The renowned author, executive producer, and host shares how her two series bring healing to the Black community

Tracy McMillan, Courtesy OWN (The Oprah Winfrey Network)

The OWN (Oprah Winfrey Network) series, “Family or Fiancé” shuns the sensationalized aspects of reality TV in favor of a more practical and holistic approach to healing the various dynamics that can cause dysfunction within a relationship. Author and host Tracy McMillan speaks with the L.A. Sentinel on the third season of her hit series, which airs on Saturdays at 9/8c. She also gets candid about executive producing the forthcoming Hulu/Onyx Collective comedy inspired by her life entitled, “Unprisoned,” starring Kerry Washington and Delroy Lindo.

LAS: “Family or Fiancé” edits 3-days into one hour-long episode. What are some things that the audience doesn’t get to see?

Tracy McMillan: I spend between 90-minutes-to-two-hours with the couples each day but the audience only sees about five minutes of that. I coach the couples and they take that information into the family system. We go into great detail about how they’re relating to each other and what type of belief system they have. I educate them about dynamics in relationships.

When I see something going on, I point it out and they get a lot from it. The difference between a secure couple and an insecure couple is that a secure couple has an “aha moment” and learns something and changes while insecure people keep doing the thing that isn’t working.

LAS: As a relationships expert, what advice would you share with ambitious, career-minded women regarding the societal pressure to be married?

TM: I don’t think it’s societal pressure. I think it’s a yearning for primary attachment. I feel like the stronger societal voice is, ‘You shouldn’t need a partner, you should be fine on your own.’ When I got into the science [of relationships], I learned that we’re wired for attachment.

I was recently on “The Today Show” and I said as much and my goodness! People in the comments section gave me a hard time because the [societal] message is that you’re supposed to be a rugged individualist and I’m like, no I don’t think that works, we need to be seeking primary attachment.

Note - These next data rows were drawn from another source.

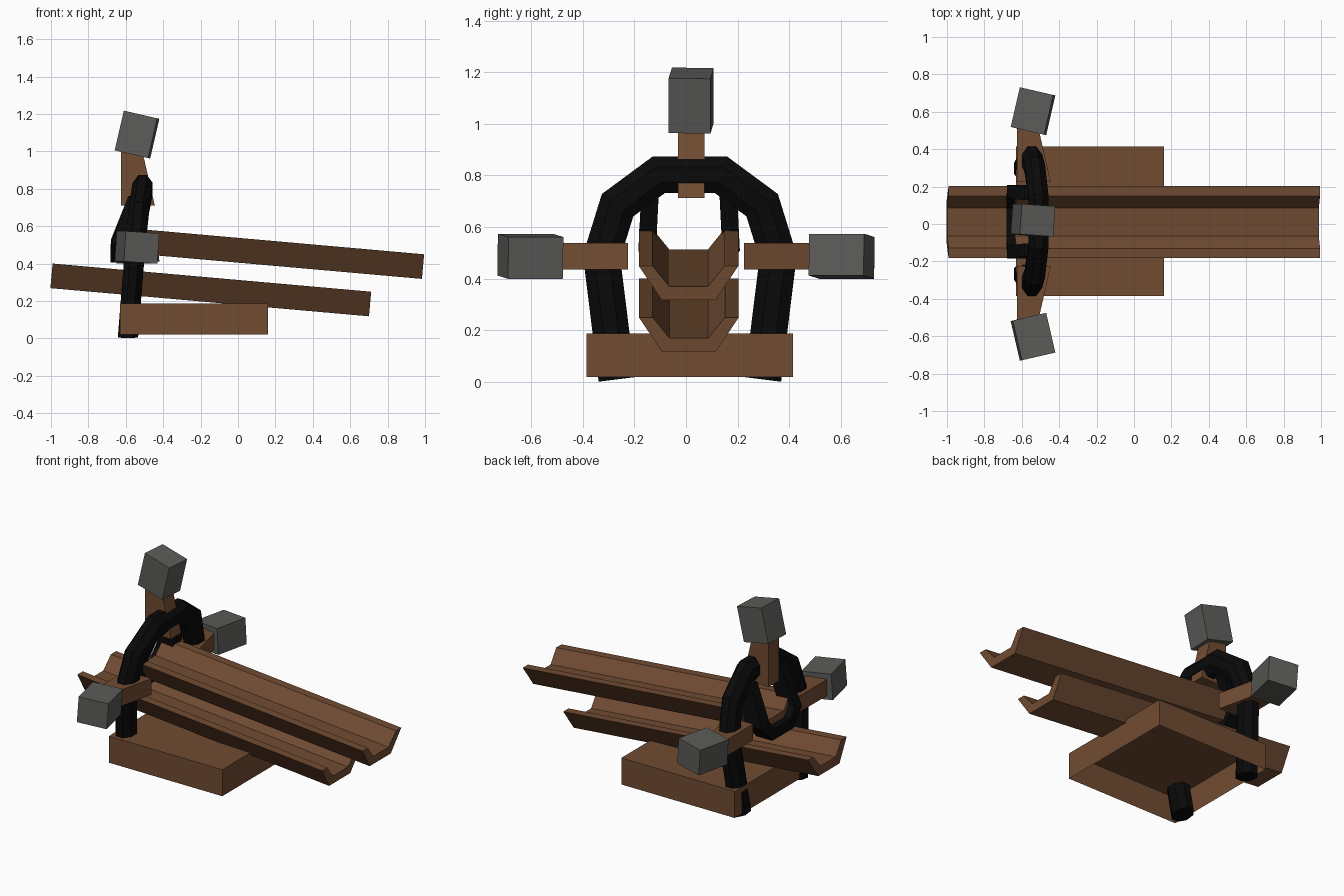
import bpy, bmesh, math
from mathutils import Vector, Matrix

if "Cube" in bpy.data.objects:
    bpy.data.objects.remove(bpy.data.objects["Cube"])


def material(name, rgb):
    m = bpy.data.materials.new(name)
    m.diffuse_color = (*rgb, 1)
    m.use_nodes = True
    m.node_tree.nodes["Principled BSDF"].inputs["Base Color"].default_value = m.diffuse_color
    return m


WOOD = material("brown wood", (0.165, 0.072, 0.032))
BLACK = material("black rubber", (0.003, 0.003, 0.003))
GREY = material("grey metal", (0.105, 0.107, 0.098))


def finish(name, bm, mat, matrix=None):
    bmesh.ops.recalc_face_normals(bm, faces=bm.faces)
    if matrix:
        bm.transform(matrix)
    me = bpy.data.meshes.new(name)
    bm.to_mesh(me)
    bm.free()
    me.materials.append(mat)
    ob = bpy.data.objects.new(name, me)
    bpy.context.collection.objects.link(ob)
    return ob


def box(name, lo, hi, mat, matrix=None, edit=None):
    bm = bmesh.new()
    bmesh.ops.create_cube(bm, size=1)
    for v in bm.verts:
        v.co = Vector([(a + b) / 2 + c * (b - a) for a, b, c in zip(lo, hi, v.co)])
    if edit:
        edit(bm)
    return finish(name, bm, mat, matrix)


def sweep(name, path, rn, rx, sides, mat):
    """Tube along a path lying near the yz plane, with mitred corners."""
    pts = [Vector(p) for p in path]
    flat = [Vector((0, p.y, p.z)) for p in pts]
    k = 1 / math.cos(math.pi / sides)
    bm = bmesh.new()
    rings = []
    for i, p in enumerate(pts):
        a = (flat[i] - flat[max(i - 1, 0)]).normalized()
        b = (flat[min(i + 1, len(pts) - 1)] - flat[i]).normalized()
        t = (a + b).normalized()
        n = Vector((0, -t.z, t.y))
        miter = 1 / t.dot(a if a.length else b)
        ring = []
        for j in range(sides):
            ang = 2 * math.pi * (j + 0.5) / sides
            off = n * (math.cos(ang) * k * rn * miter) + Vector((math.sin(ang) * k * rx, 0, 0))
            ring.append(bm.verts.new(p + off))
        rings.append(ring)
    for r, s in zip(rings, rings[1:]):
        for j in range(sides):
            q = (j + 1) % sides
            bm.faces.new((r[j], r[q], s[q], s[j]))
    bm.faces.new(rings[0])
    bm.faces.new(rings[-1])
    return finish(name, bm, mat)


def mirrored(half, cy):
    """Half path of (x, y offset, z) completed across y = cy."""
    return [(x, cy - y, z) for x, y, z in half] + [(x, cy + y, z) for x, y, z in reversed(half)]


# Base, open underneath
def open_bottom(bm):
    low = [f for f in bm.faces if f.normal.z < -0.9]
    bmesh.ops.delete(bm, geom=low, context='FACES_ONLY')


box("base", (-0.63, -0.385, 0.02), (0.16, 0.415, 0.187), WOOD, edit=open_bottom)


# Sloping troughs
def trough(name, length, right_top):
    half = [(0.105, -0.132), (0.193, 0), (0.14, 0), (0.075, -0.08)]
    prof = half + [(-y, z) for y, z in reversed(half)]
    bm = bmesh.new()
    rings = [[bm.verts.new((x, y, z)) for y, z in prof] for x in (-length, 0)]
    n = len(prof)
    for i in range(n):
        j = (i + 1) % n
        bm.faces.new((rings[0][i], rings[0][j], rings[1][j], rings[1][i]))
    for r in rings:
        # end caps: floor and two side walls
        bm.faces.new((r[0], r[3], r[4], r[7]))
        bm.faces.new((r[0], r[1], r[2], r[3]))
        bm.faces.new((r[7], r[4], r[5], r[6]))
    finish(name, bm, WOOD, Matrix.Translation(right_top) @ Matrix.Rotation(math.radians(5.05), 4, 'Y'))


trough("upper_trough", 1.63, (0.995, 0.01, 0.45))
trough("lower_trough", 1.71, (0.712, 0.011, 0.25))

# Arch and the sling carrying the upper trough
sweep("arch", mirrored([(-0.588, 0.283, 0.01), (-0.55, 0.342, 0.485),
                        (-0.53, 0.28, 0.685), (-0.51, 0.12, 0.803)], 0.015),
      0.071, 0.054, 8, BLACK)
sweep("sling", mirrored([(-0.53, 0.15, 0.76), (-0.622, 0.162, 0.52), (-0.627, 0.09, 0.44)], 0.012),
      0.034, 0.056, 4, BLACK)


# Three radial pegs with blocks on their ends
def flare(bm):
    for v in bm.verts:
        if v.co.x > -0.55 and v.co.z < 0.4:
            v.co.x = -0.445


for name, cy, angle in (("top", 0.02, 0), ("front", 0, 90), ("back", 0, -90)):
    frame = Matrix.Translation((0, cy, 0.487)) @ Matrix.Rotation(math.radians(angle), 4, 'X')
    box(name + "_peg", (-0.625, -0.051, 0.225), (-0.515, 0.051, 0.53), WOOD, frame, flare)
    tilt = (Matrix.Translation((-0.54, 0, 0.603)) @ Matrix.Rotation(math.radians(13), 4, 'Y')
            @ Matrix.Rotation(math.radians(-4), 4, 'Z'))
    box(name + "_block", (-0.092, -0.081, -0.109), (0.092, 0.081, 0.109), GREY, frame @ tilt)
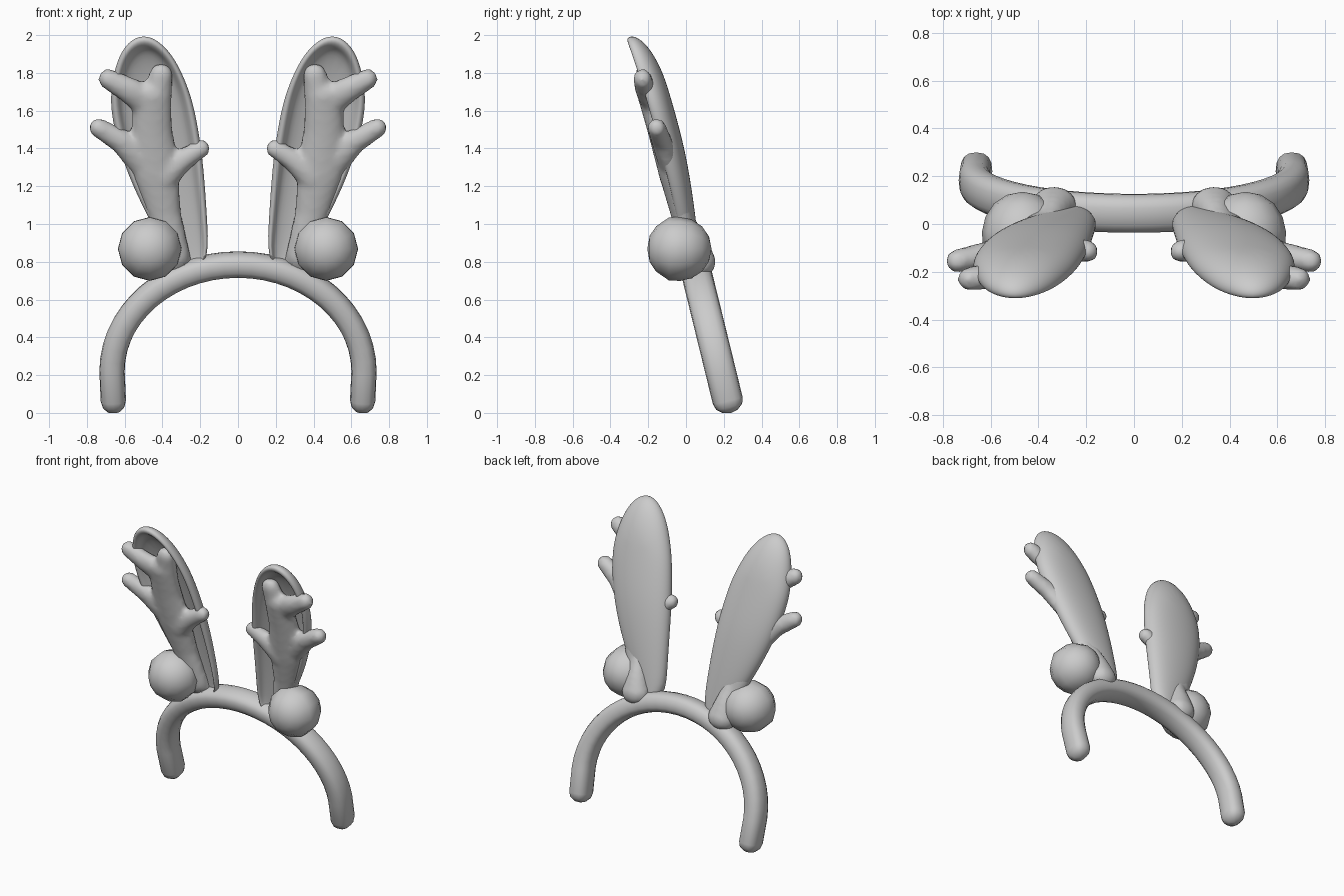
import bpy, bmesh, math
from mathutils import Vector

if "Cube" in bpy.data.objects:
    bpy.data.objects.remove(bpy.data.objects["Cube"])


def finish(name, bm, mirror=True, remesh=0, subsurf=0):
    bmesh.ops.remove_doubles(bm, verts=bm.verts, dist=0.0005)
    bmesh.ops.recalc_face_normals(bm, faces=bm.faces)
    me = bpy.data.meshes.new(name)
    bm.to_mesh(me)
    bm.free()
    for p in me.polygons:
        p.use_smooth = True
    ob = bpy.data.objects.new(name, me)
    bpy.context.collection.objects.link(ob)
    if remesh:
        m = ob.modifiers.new("blend", 'REMESH')
        m.mode = 'VOXEL'
        m.voxel_size = remesh
        m.use_smooth_shade = True
        s = ob.modifiers.new("soften", 'SMOOTH')
        s.factor = 0.5
        s.iterations = 5
    if subsurf:
        s = ob.modifiers.new("subsurf", 'SUBSURF')
        s.levels = s.render_levels = subsurf
    if mirror:
        m = ob.modifiers.new("mirror", 'MIRROR')
        m.use_mirror_merge = False
    return ob


def skin(bm, rings):
    """Join successive closed rings of points with quads."""
    vs = [[bm.verts.new(p) for p in r] for r in rings]
    n = len(rings[0])
    for a, b in zip(vs, vs[1:]):
        for i in range(n):
            j = (i + 1) % n
            bm.faces.new((a[i], a[j], b[j], b[i]))
    return vs


def tube(bm, pts, normal=(0, 1, 0.25), segs=16, power=1.0):
    """Round-ended tube; pts are (x, y, z, half width, half depth)."""
    P = [Vector(p[:3]) for p in pts]
    N = Vector(normal).normalized()
    rings = []

    def ring(c, d, w, t):
        side = d.cross(N).normalized()
        up = side.cross(d).normalized()
        out = []
        for i in range(segs):
            a = 2 * math.pi * i / segs
            ca, sa = math.cos(a), math.sin(a)
            u = math.copysign(abs(ca) ** power, ca)
            v = math.copysign(abs(sa) ** power, sa)
            out.append(c + side * u * w + up * v * t)
        rings.append(out)

    caps = [(1.0, 0.08), (0.87, 0.5), (0.5, 0.87)]
    last = len(P) - 1
    for i, p in enumerate(P):
        d = (P[min(i + 1, last)] - P[max(i - 1, 0)]).normalized()
        w, t = pts[i][3:]
        if i == 0:
            for o, s in caps:
                ring(p - d * o * min(w, t), d, w * s, t * s)
        ring(p, d, w, t)
        if i == last:
            for o, s in reversed(caps):
                ring(p + d * o * min(w, t), d, w * s, t * s)
    vs = skin(bm, rings)
    bm.faces.new(vs[0])
    bm.faces.new(vs[-1])


# Headband: tilted elliptical arch
path = [(0.66, 0.065)]
path += [(0.667 * math.cos(math.pi * i / 28), 0.22 + 0.565 * math.sin(math.pi * i / 28)) for i in range(29)]
path += [(-0.66, 0.065)]
bm = bmesh.new()
tube(bm, [(x, 0.237 - 0.245 * z, z, 0.067, 0.081) for x, z in path], power=0.8)
finish("headband", bm, mirror=False)

# Ears: leaf outline, domed back, raised rim and hollow front
rows = [(0.76, 0.15, 0.32), (1.0, 0.16, 0.46), (1.2, 0.172, 0.56),
        (1.4, 0.19, 0.635), (1.6, 0.225, 0.678), (1.72, 0.26, 0.675)]
tip = [(0.325, 1.87), (0.41, 1.97), (0.5, 2.01), (0.585, 1.97), (0.645, 1.87)]
top_spine = ((0.26 + 0.675) / 2, 1.72)
outline = [((l, z), ((l + r) / 2, z)) for z, l, r in rows]
outline += [(p, top_spine) for p in tip]
outline += [((r, z), ((l + r) / 2, z)) for z, l, r in reversed(rows)]
section = [(0, 0.075), (0.5, 0.065), (0.85, 0.035), (1, -0.01), (0.98, -0.05),
           (0.88, -0.065), (0.78, -0.045), (0.7, 0.0), (0, 0.025)]
rings = []
for s, v in section:
    ring = []
    for (ox, oz), (sx, sz) in outline:
        x, z = sx + (ox - sx) * s, sz + (oz - sz) * s
        h = z - 0.82
        k = min(1, 0.6 + max(0, h) * 0.7)
        ring.append((x, 0.03 - 0.13 * h - 0.10 * h * h + v * k, z))
    rings.append(ring)
bm = bmesh.new()
skin(bm, rings)
finish("ears", bm, subsurf=2)

# Antlers: flattened trunk with four prongs and a base bulge, blended together
bm = bmesh.new()
tube(bm, [(0.33, 0.03, 0.82, 0.08, 0.06), (0.39, -0.02, 1.05, 0.09, 0.06),
          (0.435, -0.08, 1.27, 0.125, 0.065), (0.455, -0.14, 1.5, 0.11, 0.065),
          (0.455, -0.2, 1.69, 0.10, 0.06)])
for prong in (
    [(0.44, -0.17, 1.6, 0.09, 0.06), (0.405, -0.22, 1.80, 0.062, 0.05)],
    [(0.48, -0.18, 1.65, 0.09, 0.06), (0.58, -0.215, 1.71, 0.07, 0.055), (0.69, -0.23, 1.77, 0.055, 0.05)],
    [(0.5, -0.09, 1.33, 0.09, 0.06), (0.62, -0.13, 1.44, 0.065, 0.055), (0.74, -0.155, 1.51, 0.052, 0.05)],
    [(0.4, -0.08, 1.24, 0.08, 0.06), (0.29, -0.1, 1.34, 0.06, 0.055), (0.195, -0.115, 1.4, 0.05, 0.048)],
    [(0.335, 0.075, 0.80, 0.10, 0.085), (0.345, 0.055, 0.9, 0.07, 0.06), (0.36, 0.015, 1.03, 0.035, 0.03)],
):
    tube(bm, prong)
finish("antlers", bm, remesh=0.018)

# Bells: balls with a slight faceted rim near the front
bm = bmesh.new()
prof = [(0.0, -0.205), (0.07, -0.192), (0.12, -0.158), (0.167, -0.09), (0.169, -0.03),
        (0.155, 0.03), (0.12, 0.085), (0.065, 0.122), (0.0, 0.135)]
skin(bm, [[(0.467 + r * math.cos(math.tau * i / 12), y, 0.868 + r * math.sin(math.tau * i / 12))
           for i in range(12)] for r, y in prof])
finish("bells", bm)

So what do you do with these [societal] pressures? Figure out what you want and take responsibility for the fact that if you want this thing, you have to treat your personal life with the same importance as we treat our careers. Capitalism just wants you to do the career, but you have to worry about your personal life because that’s where your true happiness is going to come from, whatever you’ve built.

LAS: Can you talk about the common thread between “Family or Fiancé” and “Unprisoned” in regards to how people who may not have had the best relationships with their parents can have healthy relationships with their partners?

TM: Both shows are essentially the same topic – they’re about generational trauma in the Black family. Everyone in the family has work to do around how they’ve carried the trauma. I think our show is more about mothers and sons than it is about fathers and daughters.

In the Black family, there’s an assumption that the mother/son relationship is in the first position over the son and his wife. And I’ve had to educate some people out of that because you can’t have your parent in the first position. How can your partner feel safe and secure if they know your number one is someone else? Your number one has to be your partner or it’s going to be unstable like a car with two different-sized wheels.

That’s been researched. And that’s the other thing I do on the show, I talk a lot about the science of relationships. Most people think relationships are made up as you go along, but when you start aligning your actions with the research, you start moving towards a better outcome and a more secure relationship.

LAS: Can you talk about the process of making “Unprisoned” and the vulnerability required to create a show about your life?

TM: It’s inspired by my life so it’s really about the feelings. I’ve been a TV writer for 15 years, much longer than I’ve been a host of a reality show. The thing that makes something TV [worthy] is that there’s an action that can be filmed otherwise it would be a book.

Actors have to be able to enact feelings you had in the past. It’s inspired by my life, it’s not a documentary or a re-enactment. Kerry Washington isn’t exactly playing me but there’s inspiration there.

The same with Delroy Lindo. He met my dad last summer before we had a green light for the show and he was very clear with me, “I’m not going to impersonate your dad, I’m going to create a character off of what I felt when I met your dad.”

He has to have that freedom, and so does Kerry. Kerry and I get along great. We joke that there’s a mashup of the two of us named “Terry McWashington” and the show is that entity, that energetic vessel that we both pour into.

What’s really important to me is that we’re going to show a story that’s never been told before about mass incarceration, a father and a daughter and a family. Even in the making of it, a lot of healing took place. I feel like America is ready for this.

It’s time to heal the hearts and minds around this particular issue. It’s a big responsibility and a privilege to be the person telling this story.